─── PROVIDED ENTRIES ───

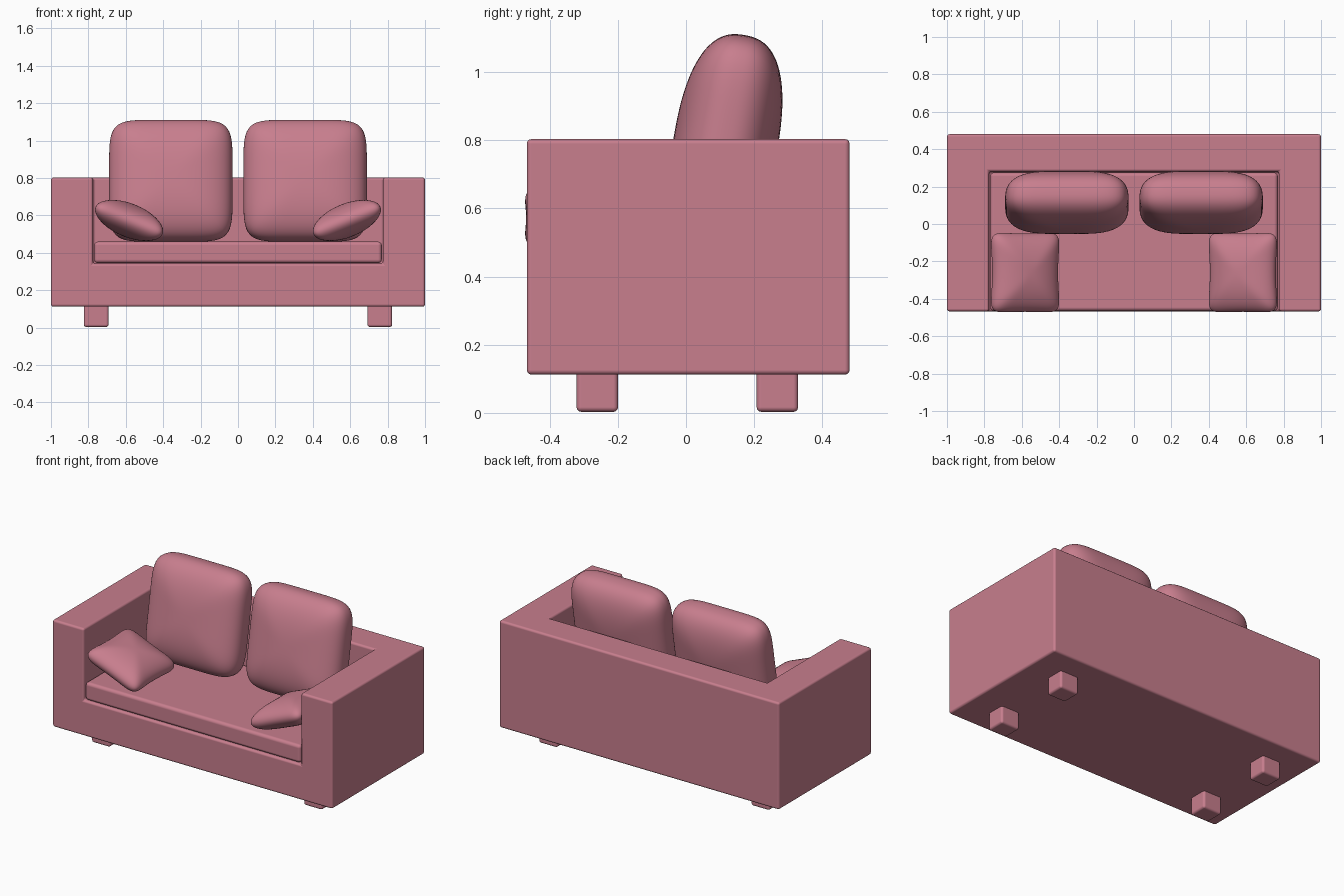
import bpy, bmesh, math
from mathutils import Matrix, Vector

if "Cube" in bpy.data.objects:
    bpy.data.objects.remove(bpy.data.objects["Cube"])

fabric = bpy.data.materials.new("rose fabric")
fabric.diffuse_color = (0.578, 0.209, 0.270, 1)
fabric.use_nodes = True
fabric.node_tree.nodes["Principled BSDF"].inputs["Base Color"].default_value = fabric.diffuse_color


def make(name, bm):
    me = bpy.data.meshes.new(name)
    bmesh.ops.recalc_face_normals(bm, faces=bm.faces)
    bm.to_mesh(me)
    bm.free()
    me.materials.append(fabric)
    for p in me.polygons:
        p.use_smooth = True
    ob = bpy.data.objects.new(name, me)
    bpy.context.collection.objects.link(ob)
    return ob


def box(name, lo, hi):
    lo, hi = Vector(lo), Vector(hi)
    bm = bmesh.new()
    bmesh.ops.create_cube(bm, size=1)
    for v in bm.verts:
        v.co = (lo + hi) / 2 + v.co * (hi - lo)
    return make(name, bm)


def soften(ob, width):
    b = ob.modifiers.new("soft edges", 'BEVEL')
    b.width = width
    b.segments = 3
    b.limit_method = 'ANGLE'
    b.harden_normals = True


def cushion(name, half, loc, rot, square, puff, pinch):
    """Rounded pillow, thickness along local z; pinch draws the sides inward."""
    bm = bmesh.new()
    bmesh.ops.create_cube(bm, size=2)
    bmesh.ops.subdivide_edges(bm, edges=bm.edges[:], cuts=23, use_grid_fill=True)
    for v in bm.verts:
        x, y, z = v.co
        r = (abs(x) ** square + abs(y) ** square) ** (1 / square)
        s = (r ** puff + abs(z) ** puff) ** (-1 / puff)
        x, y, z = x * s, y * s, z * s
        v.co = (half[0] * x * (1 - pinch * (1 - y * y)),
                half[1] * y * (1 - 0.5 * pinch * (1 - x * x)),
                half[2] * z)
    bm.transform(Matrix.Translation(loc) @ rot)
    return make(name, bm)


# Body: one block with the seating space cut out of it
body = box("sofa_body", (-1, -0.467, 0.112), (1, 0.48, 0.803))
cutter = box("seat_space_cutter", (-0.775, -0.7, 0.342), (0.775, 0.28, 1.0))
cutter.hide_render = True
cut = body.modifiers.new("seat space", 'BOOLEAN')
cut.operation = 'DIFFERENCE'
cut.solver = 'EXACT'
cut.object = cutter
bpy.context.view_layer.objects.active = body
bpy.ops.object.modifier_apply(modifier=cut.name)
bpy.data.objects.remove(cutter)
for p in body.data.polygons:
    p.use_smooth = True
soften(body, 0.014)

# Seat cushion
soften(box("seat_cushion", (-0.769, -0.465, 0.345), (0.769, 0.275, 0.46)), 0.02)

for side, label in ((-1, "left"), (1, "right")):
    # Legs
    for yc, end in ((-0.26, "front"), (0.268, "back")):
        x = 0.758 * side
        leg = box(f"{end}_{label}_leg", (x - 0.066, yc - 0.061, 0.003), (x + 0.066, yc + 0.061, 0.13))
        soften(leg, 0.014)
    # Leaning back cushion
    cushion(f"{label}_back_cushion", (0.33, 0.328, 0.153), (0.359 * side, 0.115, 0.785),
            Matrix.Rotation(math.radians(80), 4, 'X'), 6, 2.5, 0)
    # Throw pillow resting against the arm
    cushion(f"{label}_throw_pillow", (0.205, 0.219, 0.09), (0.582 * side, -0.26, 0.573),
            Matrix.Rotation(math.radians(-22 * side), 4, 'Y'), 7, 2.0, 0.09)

───

** EXERCISE AIM **
Could you reproduce exactly the lines of the entries above, from the one with "x, y, z = v.co" through the one with "x = 0.758 * side", and nothing else?

** FINAL ANSWER **
        x, y, z = v.co
        r = (abs(x) ** square + abs(y) ** square) ** (1 / square)
        s = (r ** puff + abs(z) ** puff) ** (-1 / puff)
        x, y, z = x * s, y * s, z * s
        v.co = (half[0] * x * (1 - pinch * (1 - y * y)),
                half[1] * y * (1 - 0.5 * pinch * (1 - x * x)),
                half[2] * z)
    bm.transform(Matrix.Translation(loc) @ rot)
    return make(name, bm)


# Body: one block with the seating space cut out of it
body = box("sofa_body", (-1, -0.467, 0.112), (1, 0.48, 0.803))
cutter = box("seat_space_cutter", (-0.775, -0.7, 0.342), (0.775, 0.28, 1.0))
cutter.hide_render = True
cut = body.modifiers.new("seat space", 'BOOLEAN')
cut.operation = 'DIFFERENCE'
cut.solver = 'EXACT'
cut.object = cutter
bpy.context.view_layer.objects.active = body
bpy.ops.object.modifier_apply(modifier=cut.name)
bpy.data.objects.remove(cutter)
for p in body.data.polygons:
    p.use_smooth = True
soften(body, 0.014)

# Seat cushion
soften(box("seat_cushion", (-0.769, -0.465, 0.345), (0.769, 0.275, 0.46)), 0.02)

for side, label in ((-1, "left"), (1, "right")):
    # Legs
    for yc, end in ((-0.26, "front"), (0.268, "back")):
        x = 0.758 * side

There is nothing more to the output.